Impakt launched a Kickstarter on September 27, with hopes to be fully launched by March of 2018. By then, Hecht says, the algorithm will be able to assess a product with around 85% accuracy. (He’s anticipating some errors along the lines of the algorithm misinterpreting a piece of Miami Dolphins merchandise, and generating data about dolphins being harmed by the fishing industry.) As Impakt’s user base grows, Hecht adds, the accuracy will only improve, as users will be able to report errors, or flag brands that aren’t included in the algorithm.

Impakt is far from the only tool out there to support ethical purchasing: Aspiration tracks purchases made through an individual’s checking account, and feeds them back an “Aspiration Impact Management” score, which rates companies on how they treat their employees and the environment; DoneGood, another browser extension, flags ethical and sustainable products in search and on aggregator sites, and often includes discount codes for those products. “But when it comes to actually getting people to change their minds and their behavior, the current market options were way too high-friction,” Hecht says. Aspiration informs users of their impact only after the purchase, and in the carrot-and-stick equation, DoneGood only serves up the carrot of ethical companies. By flagging problematic companies and teasing to more ethical and sustainable alternatives in the same extension, Impakt, Hecht says, is aiming to make the whole process smoother and easier.

And in the process, Montes adds, the startup will be collecting some compelling data. “We will be able to determine, through our users’ behavior, price elasticity–how much more are customers willing to pay for an ethical product?” Montes says. “Then we can go to these companies that are trying to cut corners and say look, if you stop cutting those corners you’ll still make money.”

advertisement

While Impakt will be free, the startup will also offer a premium subscription-based model that will give users a deeper dive into companies, and how their practices have evolved over time. A premium subscription is one of the prizes on their Kickstarter, which Montes and Hecht are hopeful will raise enough funds to carry them through the launch. Hecht and Montes made the decision not to beta test Impakt before rolling out their Kickstarter. “Part of the story of our brand is that we want to be as democratic as possible from start to finish,” Montes says.

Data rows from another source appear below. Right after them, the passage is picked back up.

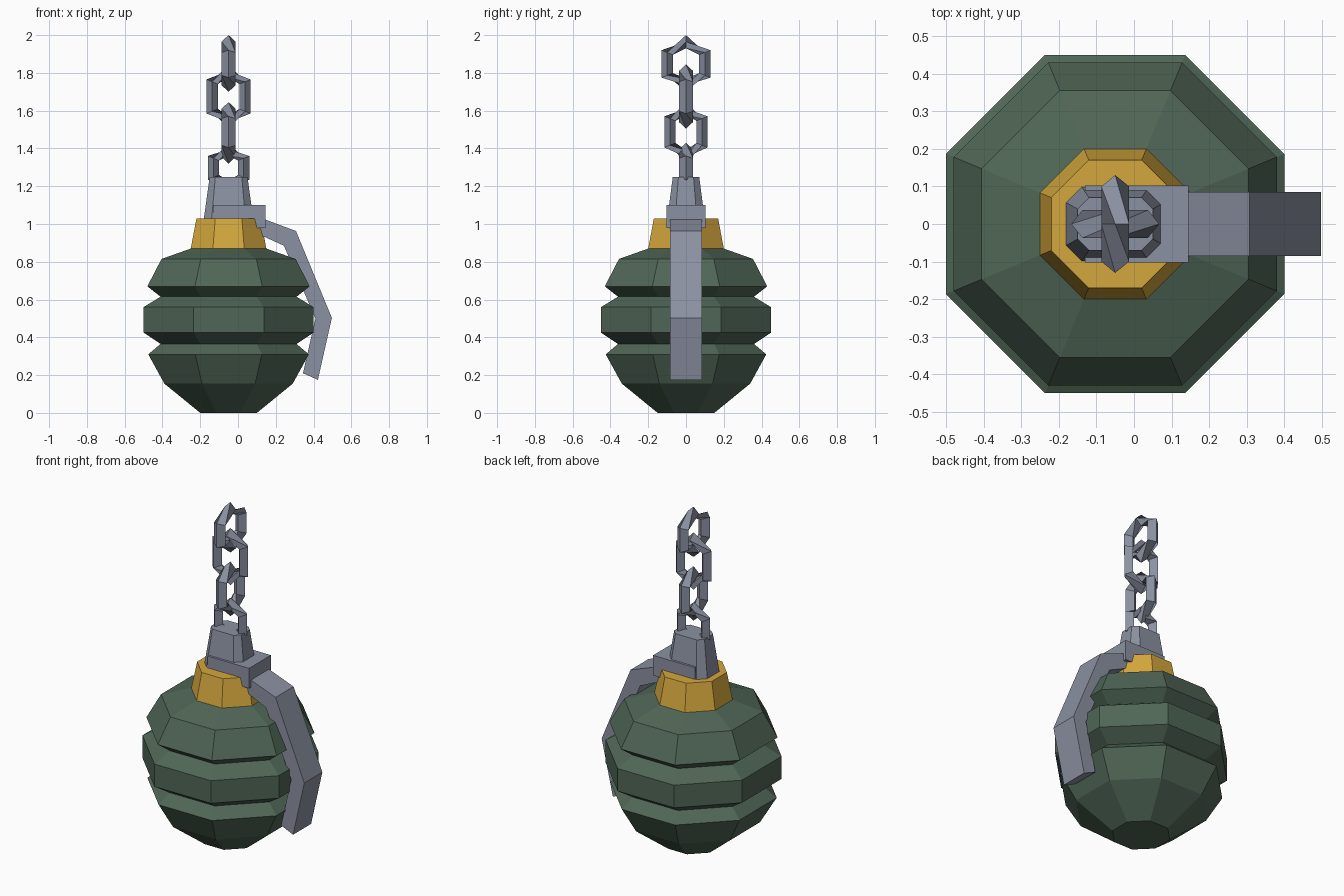
import bpy, bmesh, math
from mathutils import Vector

cube = bpy.data.objects.get("Cube")
if cube:
    bpy.data.objects.remove(cube, do_unlink=True)

AXIS = -0.05  # x of the vertical axis of body and chain


def material(name, rgb):
    m = bpy.data.materials.new(name)
    m.use_nodes = True
    m.diffuse_color = (*rgb, 1)
    bsdf = next(n for n in m.node_tree.nodes if n.type == 'BSDF_PRINCIPLED')
    bsdf.inputs["Base Color"].default_value = (*rgb, 1)
    bsdf.inputs["Roughness"].default_value = 0.7
    return m


GREEN = material("olive_green", (0.08, 0.133, 0.093))
BRASS = material("brass_yellow", (0.66, 0.39, 0.047))
STEEL = material("steel_grey", (0.26, 0.285, 0.36))


def finish(name, bm, mat):
    bmesh.ops.recalc_face_normals(bm, faces=bm.faces[:])
    me = bpy.data.meshes.new(name)
    bm.to_mesh(me)
    bm.free()
    me.materials.append(mat)
    ob = bpy.data.objects.new(name, me)
    bpy.context.collection.objects.link(ob)
    return ob


def octagon(hx, hy, c):
    """Rectangle with cut corners, counter-clockwise."""
    return [(hx, -hy + c), (hx, hy - c), (hx - c, hy), (-hx + c, hy),
            (-hx, hy - c), (-hx, -hy + c), (-hx + c, -hy), (hx - c, -hy)]


def loft(name, sections, mat):
    """Stack of cut-corner rectangles: (half x, half y, corner cut, z)."""
    bm = bmesh.new()
    rings = [[bm.verts.new((AXIS + x, y, z)) for x, y in octagon(hx, hy, c)]
             for hx, hy, c, z in sections]
    for a, b in zip(rings, rings[1:]):
        for i in range(8):
            j = (i + 1) % 8
            bm.faces.new((a[i], a[j], b[j], b[i]))
    bm.faces.new(rings[0][::-1])
    bm.faces.new(rings[-1])
    return finish(name, bm, mat)


def regular(profile):
    """Regular octagon sections from (apothem, z)."""
    return [(a, a, a * (2 - math.sqrt(2)), z) for a, z in profile]


def extrude(name, outline, half_width, mat):
    """Outline in x-z, given thickness along y."""
    bm = bmesh.new()
    front = bm.faces.new([bm.verts.new((x, -half_width, z)) for x, z in outline])
    new = bmesh.ops.extrude_face_region(bm, geom=[front])["geom"]
    verts = [v for v in new if isinstance(v, bmesh.types.BMVert)]
    bmesh.ops.translate(bm, vec=(0, 2 * half_width, 0), verts=verts)
    return finish(name, bm, mat)


def chain_link(name, half, top, shoulder, low_shoulder, bottom, along_y):
    """Six-cornered ring of diamond section, slanted bars twisted a quarter turn."""
    depth, thick = 0.037, 0.03
    path = [(1, shoulder, 1, 0.4), (0, top, 0, 1.15), (-1, shoulder, -1, 0.4),
            (-1, low_shoulder, -1, -0.4), (0, bottom, 0, -1.15), (1, low_shoulder, 1, -0.4)]
    bm = bmesh.new()
    rings = []
    for side, z, ru, rz in path:
        outer = Vector((side * half, 0, z))
        inward = Vector((-ru, 0, -rz)) * thick
        across = Vector((0, -depth, 0))
        pts = [outer, outer + inward + across, outer + inward * 2, outer + inward - across]
        if along_y:
            pts = [Vector((-p.y, p.x, p.z)) for p in pts]
        rings.append([bm.verts.new(p + Vector((AXIS, 0, 0))) for p in pts])
    for i, a in enumerate(rings):
        b = rings[(i + 1) % 6]
        twist = 0 if i in (2, 5) else 1
        for k in range(4):
            m = k + 1
            bm.faces.new((a[k], a[m % 4], b[(m + twist) % 4], b[(k + twist) % 4]))
    return finish(name, bm, STEEL)


# Grooved body
loft("body", regular([(0.15, 0), (0.34, 0.155), (0.425, 0.31), (0.36, 0.365),
                      (0.45, 0.425), (0.45, 0.56), (0.36, 0.615), (0.43, 0.67),
                      (0.355, 0.815), (0.20, 0.87)]), GREEN)

# Collar and fuse cap
loft("collar", regular([(0.20, 0.87), (0.17, 1.03)]), BRASS)
loft("fuse_cap", [(0.132, 0.1, 0.042, 1.02), (0.1, 0.07, 0.03, 1.25)], STEEL)

# Lever and its hinge block
extrude("hinge_block", [(-0.13, 0.98), (0.145, 0.98), (0.145, 1.1), (-0.13, 1.1)],
        0.103, STEEL)
extrude("lever", [(0.1, 0.95), (0.243, 0.885), (0.41, 0.5), (0.344, 0.21),
                  (0.423, 0.175), (0.497, 0.503), (0.307, 0.963), (0.1, 1.04)],
        0.085, STEEL)

# Chain, alternating directions
chain_link("chain_link_1", 0.11, 1.43, 1.36, 1.235, 1.16, False)
chain_link("chain_link_2", 0.115, 1.645, 1.57, 1.405, 1.32, True)
chain_link("chain_link_3", 0.117, 1.845, 1.765, 1.585, 1.505, False)
chain_link("chain_link_4", 0.13, 2.0, 1.92, 1.775, 1.70, True)
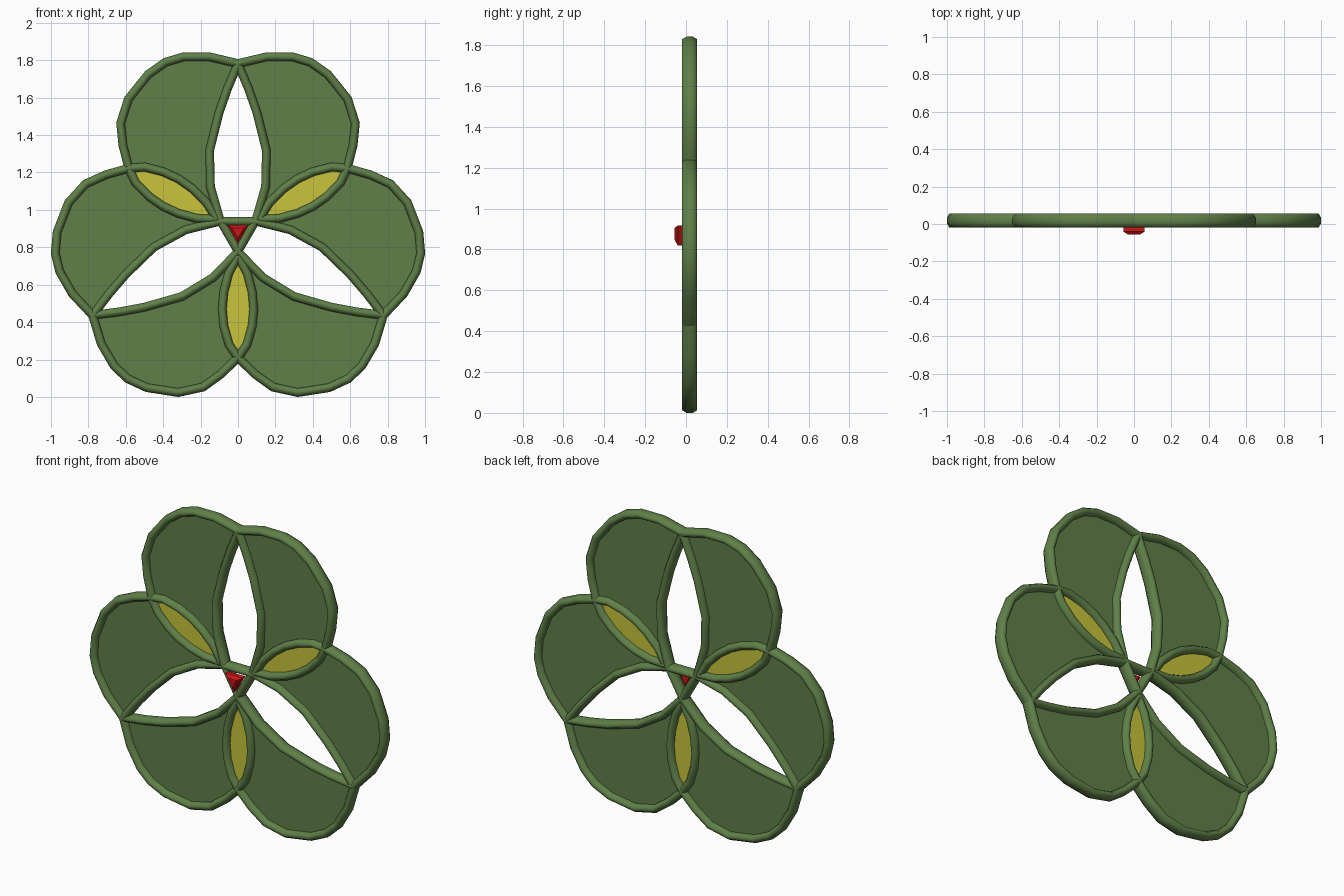
import bpy, bmesh, math
from mathutils import Vector

if "Cube" in bpy.data.objects:
    bpy.data.objects.remove(bpy.data.objects["Cube"])

CZ = 0.885          # centre height of the three-fold pattern
YC = 0.018          # middle plane of the frame
W, D = 0.023, 0.037  # half width and half depth of the rim tube


def material(name, col):
    m = bpy.data.materials.new(name)
    m.diffuse_color = (*col, 1)
    m.use_nodes = True
    m.node_tree.nodes["Principled BSDF"].inputs["Base Color"].default_value = m.diffuse_color
    return m


GREEN = material("leaf green", (0.115, 0.215, 0.065))
YELLOW = material("yellow", (0.58, 0.55, 0.045))
RED = material("red", (0.62, 0.008, 0.008))


def rot(pts, k):
    a = math.radians(120 * k)
    return [(x * math.cos(a) - (z - CZ) * math.sin(a),
             CZ + x * math.sin(a) + (z - CZ) * math.cos(a)) for x, z in pts]


def mirror(pts):
    return [(-x, z) for x, z in pts]


def reflect(pts):
    # mirror across the axis that runs to the lower right tip
    a = math.radians(-60)
    return [(x * math.cos(a) + (z - CZ) * math.sin(a),
             CZ + x * math.sin(a) - (z - CZ) * math.cos(a)) for x, z in pts]


def finish(bm, name, mat, smooth=False):
    bmesh.ops.recalc_face_normals(bm, faces=bm.faces)
    me = bpy.data.meshes.new(name)
    bm.to_mesh(me)
    bm.free()
    me.materials.append(mat)
    for p in me.polygons:
        p.use_smooth = smooth and len(p.vertices) == 4
    ob = bpy.data.objects.new(name, me)
    bpy.context.collection.objects.link(ob)


def stack(name, rings, mat, smooth=False):
    # skin a list of vertex rings and cap both ends
    bm = bmesh.new()
    rs = [[bm.verts.new(p) for p in r] for r in rings]
    n = len(rs[0])
    for a, b in zip(rs, rs[1:]):
        for i in range(n):
            j = (i + 1) % n
            bm.faces.new((a[i], a[j], b[j], b[i]))
    bm.faces.new(rs[0])
    bm.faces.new(rs[-1])
    finish(bm, name, mat, smooth)


def plate(name, pts, mat, half):
    stack(name, [[(x, y, z) for x, z in pts] for y in (YC - half, YC + half)], mat)


def tube(name, pts):
    # oval tube along a flat path with mitred joints
    v = [Vector(p) for p in pts]
    rings = []
    for i, p in enumerate(v):
        d0 = (p - v[max(i - 1, 0)]).normalized()
        d1 = (v[min(i + 1, len(v) - 1)] - p).normalized()
        t = (d0 + d1).normalized()
        n = Vector((-t.y, t.x))
        k = 1 / max(t.dot(d1 if d1.length else d0), 0.7)
        ring = []
        for s in range(8):
            a = math.tau * (s + 0.5) / 8
            w, d = W * 1.08 * k * math.cos(a), D * 1.08 * math.sin(a)
            ring.append((p.x + n.x * w, YC + d, p.y + n.y * w))
        rings.append(ring)
    stack(name, rings, GREEN, True)


# Profiles of one lower right petal and one long arc (x, z)
outer = [(0.777, 0.435), (0.732, 0.285), (0.662, 0.165), (0.59, 0.097), (0.487, 0.049),
         (0.32, 0.023), (0.187, 0.052), (0.09, 0.122), (0, 0.21)]
lens = [(0.048, 0.28), (0.076, 0.38), (0.084, 0.47), (0.076, 0.56), (0.05, 0.66)]
lens_top = [(0, 0.755)]
half_arc = [(0.777, 0.435), (0.69, 0.55), (0.6, 0.655), (0.45, 0.80), (0.28, 0.893), (0.1, 0.938)]

for k in range(3):
    # long arcs crossing near the centre
    tube(f"long_arc_rim_{k}", rot(half_arc + mirror(half_arc)[::-1], k))
    # yellow lens between two petals
    plate(f"yellow_lens_{k}", rot([(0, 0.21)] + lens + lens_top + mirror(lens)[::-1], k),
          YELLOW, 0.006)
    # pair of petals: rim and panel
    rim = outer + mirror(lens) + lens_top
    panel = outer + lens + lens_top + reflect(half_arc[1:])[::-1]
    for side, f in (("right", lambda p: p), ("left", mirror)):
        tube(f"petal_rim_{side}_{k}", rot(f(rim), k))
        plate(f"petal_panel_{side}_{k}", rot(f(panel), k), GREEN, 0.006)

# Red bevelled triangular gem at the centre
gem = []
for y, r in ((-0.057, 0.036), (-0.04, 0.066), (-0.012, 0.066), (0.01, 0.036)):
    gem.append([(r * math.cos(math.radians(a)), y, CZ + r * math.sin(math.radians(a)))
                for a in (-90, 30, 150)])
stack("centre_gem", gem, RED)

The founders add that they want to see their user base grow organically out of a community of people who are interested in the information delivered through the product, and want to use it to inform how they shop.

advertisement
advertisement

About the author

Eillie Anzilotti is an assistant editor for Fast Company's Ideas section, covering sustainability, social good, and alternative economies. Previously, she wrote for CityLab.

More